The second [Link]

is a sterling, perhaps even adamantine, commentary on our consumerist pathology. Although I do have to admit to having encountered a few bogs who only display characteristics of being ‘alive’ when they are acquiring gear.

The third [Link]

the social obligation theme I earlier blogged about. It also raises the ethical question in this day of enial of global climate change of what constitutes ‘gift wrapping’ since every reputable sandwich shop I knw of, wraps their hoagies/torpedoes/subs/grinders/… in paper that nowadays is decorated with branding. Og for the glory days of yesteryear, of brown butcher’s paper and large white horses transporting christianist justice.

On an equally pithy azimuth, [Link]

we have a rather damning indictment of what is invalid about our legal system. Rather puts the lie to the who jury-witness thing.

OK, I’ve been nasty about enough of our society’s shibboliths. Wait for the next Scopes trial. Selah.

Christmas Crashed

As we get into the season it is impossible not to be inundated with advertisements, almost regardless of the media. So far the only such I have not noted advertisement on is the stool from my bowels and I have to admit to not being particularly catholic in inspecting that medium.

But in the process I had occasion to make mental comparison between now and then. With the exception of computers, and that is possibly, I have to admit that stuff today is not what is was previously.

Take personal electronics. In my opinion, personal electronics peaked in 1972 with the HP 35. Everything since has been less exhilirating. Somehow RPN was the epitome of hand held electronic enablement.

And cellular telephones. Do we really need phones that are primarily not for talking? And that the YG wants to take away from us, between NTSB and SOPA? Not that I think it will be all bad. After all, comparing the clarity of a land line, even with a dial phone, to modern cellular is like steak to stercus.

Home electronics are similar. FD SCP and I recently had to inter our old parlor television and purchase a flat screen. All of a sudden channel surfing is like developing a stutter. It shakes the mind. And there are no good TV Guides any more? The good side is that it makes for lots more reading. Nothing like making banal, sad content hard to obtain.

I could now comment on eReaders. Except I don’t have one. Because they won’t display equations and graphs adequately. So I am still stuck with heavy paper.

And beer. Why are we so afraid of energy that we have made our beer insipid?

Movies and television programming was better. Except for the christmas movies and programming. They were awful to begin with and have gotten no better. But at least we had good horrific science fiction in those days, not like the stercus we have today.

No wonder I don’t feel seasonal. The phone is gone more than it is present, the TV stutters, my joints creak, and the toys are terrible.

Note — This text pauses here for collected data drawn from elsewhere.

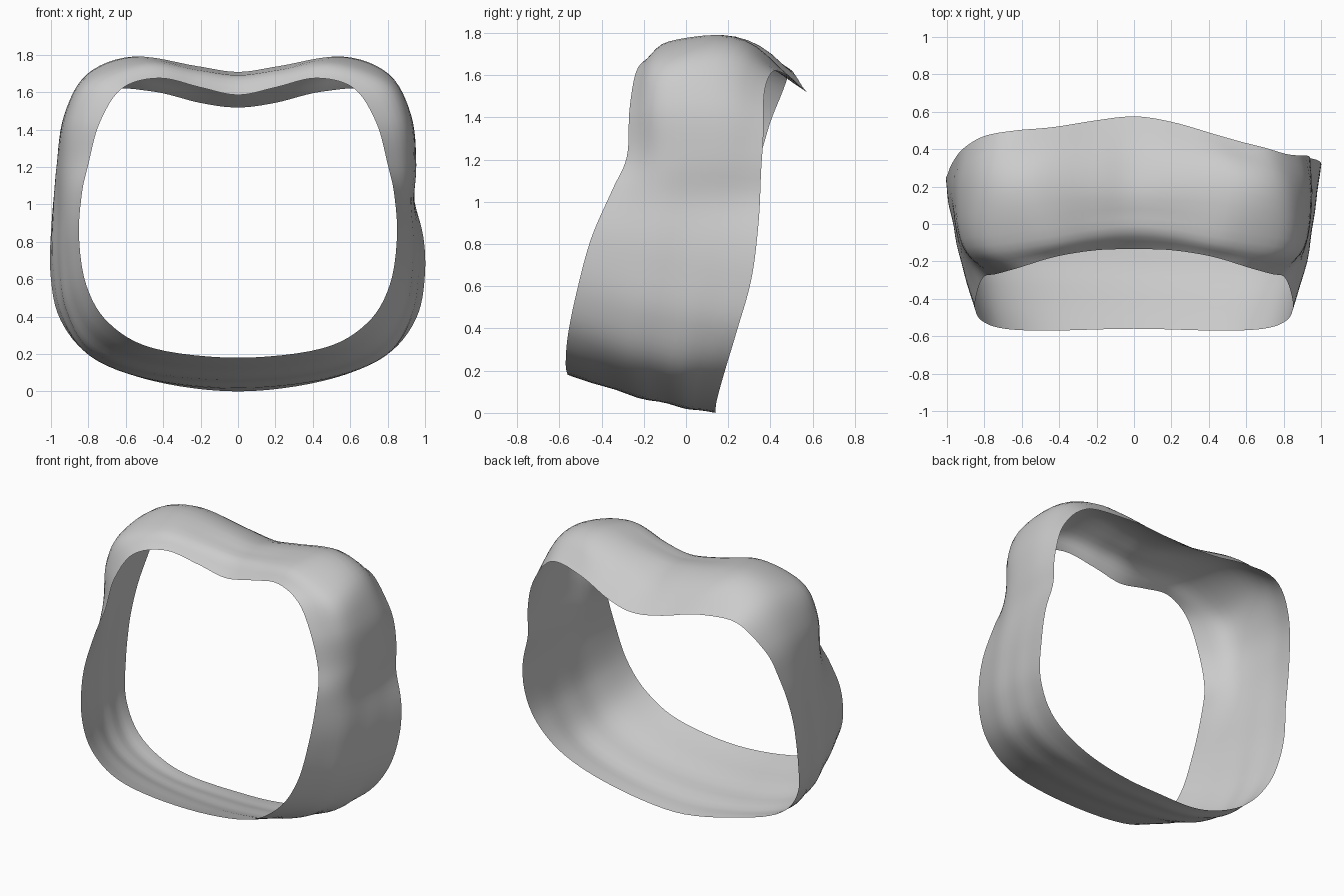
import bpy, bmesh, math
from mathutils import Vector

if "Cube" in bpy.data.objects:
    bpy.data.objects.remove(bpy.data.objects["Cube"])

# Half-loops of the band (bottom centre -> right side -> top centre), front edge to back edge
ROWS = [
    [(0, -.56, .185), (.45, -.57, .235), (.69, -.56, .37), (.81, -.52, .57), (.85, -.45, .83), (.835, -.35, 1.06),
     (.80, -.28, 1.22), (.74, -.268, 1.44), (.62, -.235, 1.625), (.42, -.175, 1.68), (.2, -.14, 1.63),
     (0, -.135, 1.59)],
    [(0, -.28, .095), (.47, -.28, .14), (.76, -.28, .265), (.89, -.25, .48), (.925, -.20, .74), (.925, -.14, 1.0),
     (.92, -.11, 1.22), (.895, -.13, 1.47), (.79, -.12, 1.665), (.5, -.08, 1.765), (.22, -.03, 1.725), (0, -.01, 1.70)],
    [(0, -.04, .035), (.47, -.04, .08), (.79, -.03, .205), (.93, .01, .43), (.965, .06, .69), (.96, .11, .95),
     (.955, .14, 1.22), (.925, .15, 1.48), (.80, .18, 1.70), (.56, .23, 1.785), (.22, .25, 1.73), (0, .25, 1.695)],
    [(0, .14, .005), (.45, .145, .06), (.78, .18, .19), (.95, .24, .39), (1.0, .31, .64), (.985, .345, .92),
     (.945, .36, 1.2), (.88, .395, 1.44), (.72, .445, 1.61), (.45, .495, 1.605), (.2, .55, 1.545), (0, .575, 1.52)],
]
AROUND, ACROSS = 6, 5


def spline(a, b, c, d, t):
    return 0.5 * (2 * b + (c - a) * t + (2 * a - 5 * b + 4 * c - d) * t * t
                  + (3 * b - a - 3 * c + d) * t ** 3)


def full_loop(row):
    half = [Vector(p) for p in row]
    pts = half + [Vector((-p.x, p.y, p.z)) for p in half[-2:0:-1]]
    n = len(pts)
    return [spline(pts[i - 1], pts[i], pts[(i + 1) % n], pts[(i + 2) % n], k / AROUND)
            for i in range(n) for k in range(AROUND)]


def bump(x, centre, width):
    return math.exp(-((x - centre) / width) ** 2)


def ramp(x, lo, hi):
    t = max(0, min(1, (x - lo) / (hi - lo)))
    return t * t * (3 - 2 * t)


def drape(p, v):
    """Uneven hang of the cloth: skewed back edge, side dent, crown dip and soft folds."""
    q = p.copy()
    q.y -= .06 * v ** 2 * p.x * min(1, abs(p.x) * 1.7) * bump(p.z, 1.6, .2)
    if p.x > 0:
        q.x -= .03 * v * bump(p.z, 1.03, .13)
    else:
        q.x -= .015 * v * bump(p.z, 1.2, .3) + .012 * bump(v, .8, .2) * bump(p.z, .85, .3)
        # left hem is drawn in
        q.y -= .08 * max(0, v - .3) / .7 * ramp(-p.x, 0, .6) * ramp(-p.z, -1.35, -.85)
    out = Vector((p.x, 0, p.z - .9)).normalized()
    q += out * .005 * math.sin(math.pi * v) * math.sin(v * 19 + p.x * 1.5) * bump(p.z, .2, .6)
    if p.z > 1.3:
        q.z += .018 * bump(v, .84, .12) - .012 * bump(p.x, 0, .35) * bump(p.y, .05, .06)
    return q


# Cloth band lofted through the four loops
loops = [full_loop(r) for r in ROWS]
n = len(loops[0])
ext = [[2 * a - b for a, b in zip(loops[0], loops[1])]] + loops \
    + [[2 * a - b for a, b in zip(loops[-1], loops[-2])]]
bm = bmesh.new()
grid = []
spans = len(ROWS) - 1
for j in range(spans * ACROSS + 1):
    s = min(j // ACROSS, spans - 1)
    t = j / ACROSS - s
    grid.append([bm.verts.new(drape(spline(*(ext[s + k][i] for k in range(4)), t),
                                    j / (spans * ACROSS))) for i in range(n)])
for lo, hi in zip(grid, grid[1:]):
    for i in range(n):
        k = (i + 1) % n
        bm.faces.new((lo[i], lo[k], hi[k], hi[i])).smooth = True
low = min(v.co.z for v in bm.verts)
bmesh.ops.translate(bm, verts=bm.verts, vec=(0, 0, -low))
bm.normal_update()
# Normals face outward from the loop centre
f = max(bm.faces, key=lambda g: g.calc_center_median().z)
if f.normal.z < 0:
    bmesh.ops.reverse_faces(bm, faces=bm.faces)
mesh = bpy.data.meshes.new("cloth_band")
bm.to_mesh(mesh)
bm.free()
band = bpy.data.objects.new("cloth_band", mesh)
bpy.context.collection.objects.link(band)
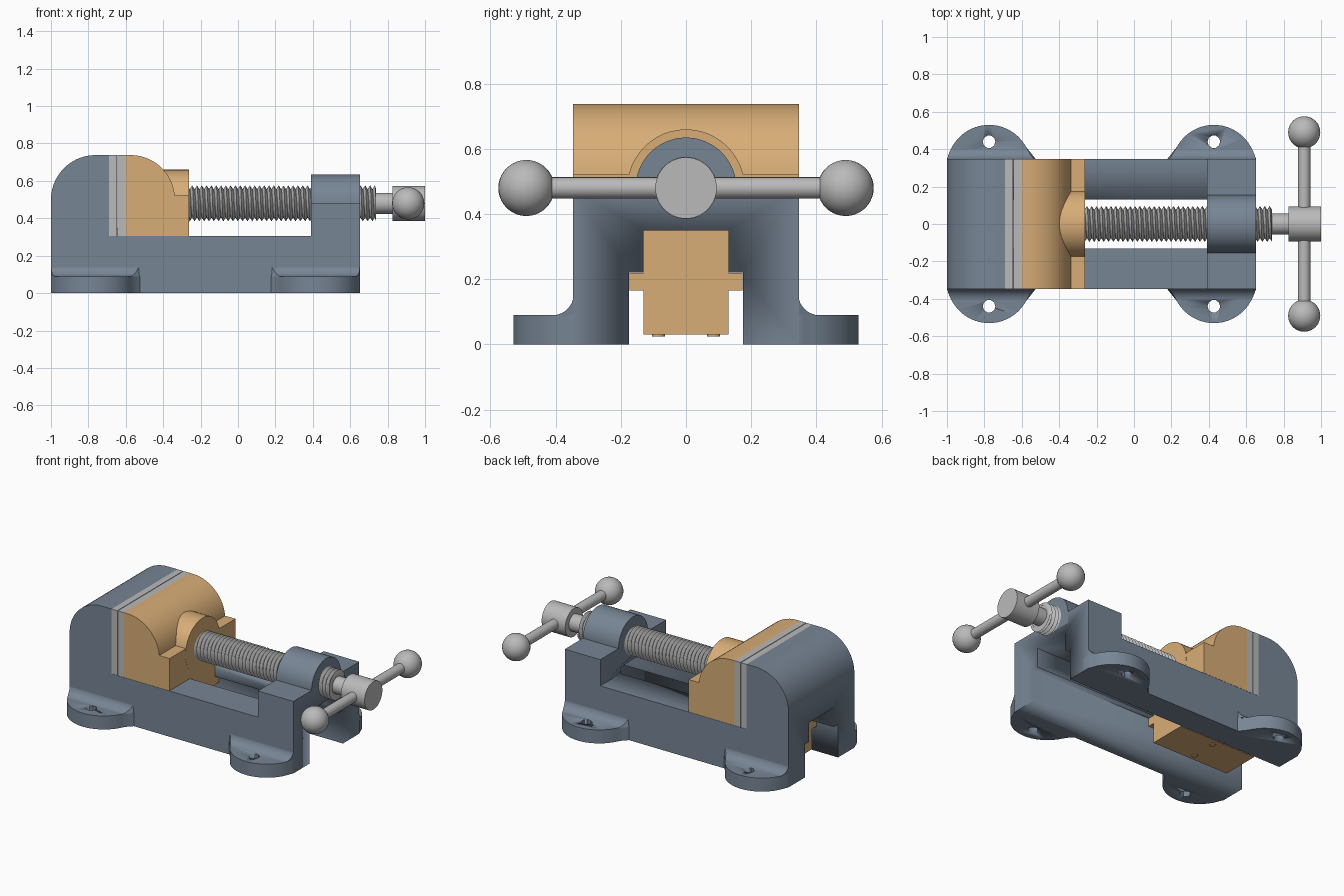
import bpy, bmesh, math
from mathutils import Vector

if "Cube" in bpy.data.objects:
    bpy.data.objects.remove(bpy.data.objects["Cube"])


def material(name, rgb):
    m = bpy.data.materials.new(name)
    m.diffuse_color = (*rgb, 1)
    m.use_nodes = True
    m.node_tree.nodes["Principled BSDF"].inputs["Base Color"].default_value = m.diffuse_color
    return m


BLUE = material("blue grey paint", (0.185, 0.235, 0.30))
GOLD = material("warm tan paint", (0.69, 0.42, 0.185))
STEEL = material("light steel", (0.49, 0.49, 0.49))
SCREW_Z = 0.48


def finish(name, bm, mat, angle=32):
    bmesh.ops.recalc_face_normals(bm, faces=bm.faces)
    me = bpy.data.meshes.new(name)
    bm.to_mesh(me)
    bm.free()
    me.materials.append(mat)
    me.polygons.foreach_set("use_smooth", [True] * len(me.polygons))
    me.set_sharp_from_angle(angle=math.radians(angle))
    ob = bpy.data.objects.new(name, me)
    bpy.context.collection.objects.link(ob)
    return ob


def place(axis, p, d):
    """2D profile point p at depth d along the axis."""
    return {"x": (d, p[0], p[1]), "y": (p[0], d, p[1]), "z": (p[0], p[1], d)}[axis]


def add_prism(bm, pts, axis, a, b):
    lo = [bm.verts.new(place(axis, p, a)) for p in pts]
    hi = [bm.verts.new(place(axis, p, b)) for p in pts]
    bm.faces.new(lo)
    bm.faces.new(hi)
    for i in range(len(pts)):
        j = (i + 1) % len(pts)
        bm.faces.new((lo[i], lo[j], hi[j], hi[i]))


def prism(name, pts, axis, a, b, mat):
    bm = bmesh.new()
    add_prism(bm, pts, axis, a, b)
    return finish(name, bm, mat)


def arc(cx, cy, r, a0, a1, n):
    return [(cx + r * math.cos(math.radians(a0 + (a1 - a0) * i / n)),
             cy + r * math.sin(math.radians(a0 + (a1 - a0) * i / n))) for i in range(n + 1)]


def circle(cx, cy, r, n):
    return arc(cx, cy, r, 0, 360, n)[:-1]


def cut(ob, cutter):
    cutter.hide_render = True
    cutter.hide_viewport = True
    cutter.display_type = "WIRE"
    m = ob.modifiers.new("cut", "BOOLEAN")
    m.operation = "DIFFERENCE"
    m.solver = "EXACT"
    m.object = cutter


# Body: side profile with the fixed jaw, bed and screw block
body_profile = [(-1, 0)] + arc(-0.762, 0.5, 0.238, 180, 90, 14) + [
    (-0.69, 0.738), (-0.69, 0.305), (0.39, 0.305), (0.39, 0.48), (0.652, 0.48), (0.652, 0)]
body = prism("body", body_profile, "y", -0.347, 0.347, BLUE)

# Stepped guide channel running the whole length
channel = [(0.175, -0.1), (0.175, 0.22), (0.13, 0.22), (0.13, 0.35)]
channel += [(-y, z) for y, z in reversed(channel)]
cut(body, prism("channel_cutter", channel, "x", -1.2, 0.9, BLUE))

# Rounded screw bearing on top of the block
prism("screw_bearing", [(0.155, 0.4)] + arc(0, SCREW_Z, 0.155, 0, 180, 24) + [(-0.155, 0.4)],
      "x", 0.39, 0.652, BLUE)


# Mounting feet: rounded lug, fillet to the body, bolt hole
def foot(name, x0, sx, sy):
    r, cv = 0.225, 0.305
    bm = bmesh.new()
    plan = [(0, 0.3), (0, 0.35)] + arc(r, cv, r, 165, 25, 20) + [(0.45, 0.37), (0.475, 0.347), (0.475, 0.3)]
    add_prism(bm, [(x0 + sx * u, sy * v) for u, v in plan], "z", 0, 0.09)
    left, right = [], []
    for i in range(8):
        a = math.radians(90 * i / 7)
        v, z = 0.411 - 0.066 * math.sin(a), 0.153 - 0.064 * math.cos(a)
        w = math.sqrt(r * r - (v - cv) ** 2)
        flare = 0.03 * (1 - math.cos(a))
        u0 = (r - w) * math.cos(a)
        left.append(bm.verts.new((x0 + sx * u0, sy * v, z)))
        right.append(bm.verts.new((x0 + sx * (r + w + flare), sy * v, z)))
    for i in range(7):
        bm.faces.new((left[i], left[i + 1], right[i + 1], right[i]))
    for side in (left, right):
        base = bm.verts.new((side[-1].co.x, sy * 0.345, 0.089))
        bm.faces.new(side + [base])
    ob = finish(name, bm, BLUE)
    hole = circle(x0 + sx * 0.225, sy * 0.44, 0.034, 10)
    cut(ob, prism(name + "_hole_cutter", hole, "z", -0.1, 0.3, BLUE))


for end, x0, sx in (("rear", -1, 1), ("front", 0.652, -1)):
    for side, sy in (("left", 1), ("right", -1)):
        foot(f"{end}_{side}_foot", x0, sx, sy)

# Pair of jaw plates
for name, a, b in (("fixed_jaw_plate", -0.69, -0.648), ("moving_jaw_plate", -0.644, -0.6)):
    prism(name, [(a, 0.306), (b, 0.306), (b, 0.738), (a, 0.738)], "y", -0.347, 0.347, STEEL)

# Moving jaw with its screw boss and guide tongue
jaw_profile = [(-0.6, 0.306), (-0.6, 0.738)] + arc(-0.575, 0.5, 0.238, 90, 5, 14) + [
    (-0.338, 0.522), (-0.262, 0.522), (-0.262, 0.306)]
prism("moving_jaw", jaw_profile, "y", -0.347, 0.347, GOLD)
prism("jaw_boss", circle(0, SCREW_Z, 0.18, 48), "x", -0.45, -0.2615, GOLD)
tongue = [(0.13, 0.03), (0.13, 0.165), (0.174, 0.165), (0.174, 0.219), (0.13, 0.219), (0.13, 0.349)]
tongue += [(-y, z) for y, z in reversed(tongue)]
prism("guide_tongue", tongue, "x", -0.84, -0.262, GOLD)
for sy in (-1, 1):
    prism("tongue_fastener", circle(-0.55, sy * 0.085, 0.02, 12), "z", 0.025, 0.031, GOLD)


# Threaded screw: helical triangular ridge
def thread(name, x0, x1, r_in, r_out, pitch, n=28):
    bm = bmesh.new()
    turns = int(round((x1 - x0) / pitch))
    rings = []
    for k in range(turns * 2 + 1):
        ring = []
        for i in range(n):
            a = 2 * math.pi * i / n
            x = x0 + (k / 2 + i / n) * pitch
            r = r_out if k % 2 else r_in
            x = min(x, x1)
            ring.append(bm.verts.new((x, r * math.cos(a), SCREW_Z + r * math.sin(a))))
        rings.append(ring)
    for k in range(len(rings) - 1):
        for i in range(n - 1):
            bm.faces.new((rings[k][i], rings[k][i + 1], rings[k + 1][i + 1], rings[k + 1][i]))
        # the helix seam joins the end of one turn to the start of the next
        if k + 3 < len(rings):
            bm.faces.new((rings[k][n - 1], rings[k + 2][0], rings[k + 3][0], rings[k + 1][n - 1]))
    return finish(name, bm, STEEL, 25)


thread("screw_thread", -0.29, 0.738, 0.076, 0.096, 0.0257)
prism("screw_core", circle(0, SCREW_Z, 0.077, 28), "x", -0.29, 0.735, STEEL)

# Neck and handle head
prism("screw_neck", circle(0, SCREW_Z, 0.056, 32), "x", 0.73, 0.84, STEEL)
prism("handle_head", circle(0, SCREW_Z, 0.094, 40), "x", 0.826, 1.0, STEEL)

# Sliding handle bar with ball ends
prism("handle_bar", circle(0.91, SCREW_Z, 0.033, 24), "y", -0.46, 0.46, STEEL)
for side, sy in (("left", 1), ("right", -1)):
    bm = bmesh.new()
    bmesh.ops.create_uvsphere(bm, u_segments=32, v_segments=20, radius=0.086)
    bmesh.ops.translate(bm, verts=bm.verts, vec=Vector((0.91, sy * 0.49, SCREW_Z)))
    finish(f"{side}_handle_ball", bm, STEEL)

I scan the toy catalogs – no Sears wish book alas – and think of how I can find nothing that appeals to the child in me. 

We don’t have to worry about the world ending next year. It ended some time ago.

Bah. Selah.